POLS 258 Theoretical Accounts of Racism

Is “racism” the appropriate concept to describe our contemporary racial problems? Many scholars have rejected the idea that the persistence of a number of racial ills – like racial inequality, racial discrimination and racial segregation – in the contemporary moment is evidence that racism also persists as a problem in the twenty-first century. “Racism,” these scholars argue, more accurately describes the Jim Crow South and the people in that era who consciously held explicit beliefs about white superiority over all other races. Though acknowledging changes in racial climate and the terrain of acceptable speech with regards to race, other scholars think that unequal racial outcomes, institutional practices and ideological beliefs connect our contemporary racial problems to racial problems that occurred in the 1960s and earlier. This course is an introduction to the scholarship on racism and has as a central aim to get us to judge together whether “racism” is the appropriate concept to describe and provide a frame through which to understand our contemporary problems concerning race. If it is, which accounts of racism are the most compelling to shed light on our current racial circumstances? What about these accounts are particularly pertinent? What can’t the accounts of racism addressed in class explain? If racism is not the right concept to capture our current struggles with race (or all aspects of it), what concepts if any do a better job and why? To facilitate a critical interrogation of the concept racism, this course will cover sociological, historical, social psychological, philosophical and political accounts of racism and related concepts like racial injustice, racial prejudice, race relations, and racial inequality.
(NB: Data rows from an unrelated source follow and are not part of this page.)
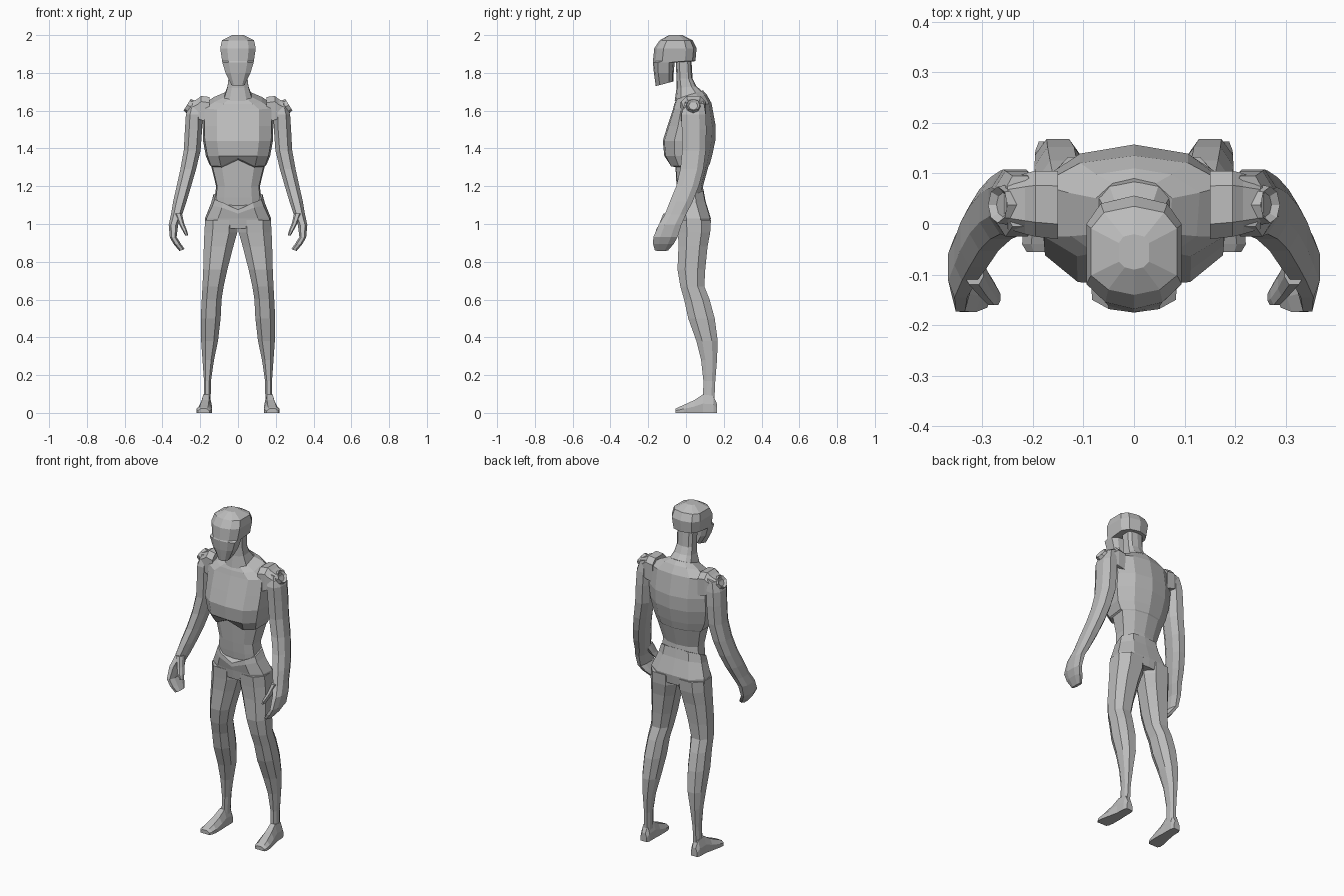
import bpy, bmesh, math
from mathutils import Vector, Matrix

grey = bpy.data.materials.new("plain grey")
grey.diffuse_color = (0.5, 0.5, 0.5, 1)


def finish(name, bm, mirror=False):
    bmesh.ops.recalc_face_normals(bm, faces=bm.faces[:])
    me = bpy.data.meshes.new(name)
    bm.to_mesh(me)
    bm.free()
    me.materials.append(grey)
    ob = bpy.data.objects.new(name, me)
    bpy.context.collection.objects.link(ob)
    if mirror:
        ob.modifiers.new("Mirror", 'MIRROR').use_mirror_merge = False
    return ob


def loft(name, rings, mirror=False):
    """Skin a list of equal-sized point rings and cap both ends."""
    bm = bmesh.new()
    loops = [[bm.verts.new(p) for p in r] for r in rings]
    n = len(loops[0])
    for a, b in zip(loops, loops[1:]):
        for i in range(n):
            j = (i + 1) % n
            bm.faces.new((a[i], a[j], b[j], b[i]))
    bm.faces.new(loops[0][::-1])
    bm.faces.new(loops[-1])
    return finish(name, bm, mirror)


def body_ring(shape, z, w, yf, yb, dz=0, vee=0):
    """Symmetric ring; dz lifts the back, vee lifts the front centre."""
    half = [(w * u, yf + (yb - yf) * v, z + dz * v + (vee if i == 0 else 0))
            for i, (u, v) in enumerate(shape)]
    return half + [(-x, y, h) for x, y, h in half[-2:0:-1]]


def limb_ring(z, x0, x1, y0, y1, dz=0):
    """Eight-sided limb section; dz lifts the outer side."""
    cx, cy, rx, ry = (x0 + x1) / 2, (y0 + y1) / 2, (x1 - x0) / 2, (y1 - y0) / 2
    pts = [(1, -.45), (1, .45), (.5, 1), (-.5, 1),
           (-1, .45), (-1, -.45), (-.5, -1), (.5, -1)]
    return [(cx + rx * u, cy + ry * v, z + dz * u) for u, v in pts]


# Head: narrow face mask that opens into the cranium
skull = [(0, 0), (.6, .06), (1, .22), (1, .75), (.7, .93), (0, 1)]
loft("head", [body_ring(skull, *r) for r in (
    (1.73, .035, -.16, -.065, .025),
    (1.80, .066, -.17, -.065),
    (1.855, .083, -.175, -.06),
    (1.862, .084, -.175, .05),
    (1.93, .094, -.168, .056),
    (1.972, .085, -.14, .035),
    (2.0, .03, -.09, -.02))])

# Neck
loft("neck", [body_ring(skull, *r) for r in (
    (1.88, .052, -.055, .028),
    (1.77, .05, -.05, .035),
    (1.72, .056, -.05, .055, .01),
    (1.65, .075, -.06, .10, .04))])

# Torso: rib cage with an overhanging front edge, then the waist
trunk = [(0, 0), (.6, .03), (.95, .22), (1, .72), (.57, .93), (0, 1)]
loft("torso", [body_ring(trunk, *r) for r in (
    (1.662, .075, -.05, .09, .045),
    (1.635, .13, -.062, .11, .05),
    (1.605, .187, -.07, .135, .035),
    (1.52, .187, -.098, .157),
    (1.44, .185, -.123, .155),
    (1.36, .170, -.115, .138),
    (1.305, .150, -.085, .125, .01, .045),
    (1.30, .142, -.058, .12, .01, .04),
    (1.20, .116, -.05, .09),
    (1.14, .122, -.045, .095),
    (1.05, .13, -.035, .11))])

# Pelvis with a dipped front waistband
hip = [(0, 0), (.6, .04), (.95, .28), (1, .68), (.6, .95), (0, .97)]
loft("pelvis", [body_ring(hip, *r) for r in (
    (1.11, .13, -.058, .098, .07, -.035),
    (1.085, .142, -.06, .108, .04, -.03),
    (1.03, .175, -.05, .137),
    (.975, .176, -.042, .13))])

# Legs
loft("leg", [limb_ring(*r) for r in (
    (1.02, .002, .174, -.046, .132),
    (.955, .004, .178, -.042, .128),
    (.88, .025, .181, -.04, .114),
    (.76, .056, .184, -.045, .102),
    (.67, .076, .188, -.03, .097),
    (.60, .087, .192, -.01, .125),
    (.50, .092, .197, .012, .152),
    (.38, .106, .195, .055, .168),
    (.28, .127, .188, .08, .164),
    (.17, .143, .18, .092, .155),
    (.06, .145, .182, .09, .15))], mirror=True)

# Feet, skinned from heel to toe and turned slightly outward
def foot_ring(y, x0, x1, h):
    m, t = (x0 + x1) / 2, (x1 - x0) * .27
    return [(x0, y, 0), (x1, y, 0), (x1, y, h * .5),
            (m + t, y, h), (m - t, y, h), (x0, y, h * .5)]


loft("foot", [foot_ring(*r) for r in (
    (.163, .147, .188, .05), (.145, .14, .195, .09), (.09, .14, .197, .098),
    (.045, .138, .207, .068), (-.01, .138, .219, .043),
    (-.04, .143, .221, .03), (-.055, .152, .212, .022))], mirror=True)

# Arms, tapering into a flat curled hand
loft("arm", [limb_ring(*r) for r in (
    (1.645, .195, .255, -.005, .095, -.01),
    (1.58, .188, .276, -.025, .105),
    (1.50, .19, .281, -.022, .108),
    (1.39, .198, .287, -.02, .105),
    (1.29, .222, .305, -.03, .092),
    (1.20, .248, .325, -.052, .068),
    (1.12, .272, .343, -.085, .036),
    (1.05, .295, .355, -.112, .0),
    (.995, .317, .367, -.145, -.025),
    (.93, .325, .361, -.173, -.045),
    (.895, .302, .342, -.174, -.065),
    (.862, .283, .31, -.165, -.095, -.005))], mirror=True)

# Thumbs
loft("thumb", [limb_ring(*r) for r in (
    (1.055, .297, .335, -.12, -.06),
    (1.0, .284, .313, -.142, -.09),
    (.965, .27, .294, -.16, -.115),
    (.94, .264, .28, -.16, -.13))], mirror=True)

# Shoulder yokes joining the chest to the arms
def yoke_ring(x, y0, y1, z0, z1):
    d = (y1 - y0) * .22
    return [(x, y0, z0), (x, y1, z0), (x, y1, z1 - .03),
            (x, y1 - d, z1), (x, y0 + d, z1), (x, y0, z1 - .03)]


loft("shoulder_yoke", [yoke_ring(*r) for r in (
    (.15, -.03, .105, 1.54, 1.672), (.195, -.025, .105, 1.55, 1.678),
    (.215, -.02, .1, 1.56, 1.662), (.25, -.01, .09, 1.57, 1.645))], mirror=True)

# Eight-sided shoulder joints with a recessed face
bm = bmesh.new()
bmesh.ops.create_cone(bm, cap_ends=True, segments=8, radius1=.044, radius2=.036,
                      depth=.05)
top = max(bm.faces, key=lambda f: f.calc_center_median().z)
bmesh.ops.inset_region(bm, faces=[top], thickness=.012)
bmesh.ops.translate(bm, verts=top.verts[:], vec=(0, 0, -.012))
bm.transform(Matrix.Translation((.248, .038, 1.618))
             @ Matrix.Rotation(math.radians(58), 4, 'Y'))
finish("shoulder_joint", bm, mirror=True)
Credits

4 units

Cross Listed Courses

BLST 258

Core Requirements Met

  • United States Diversity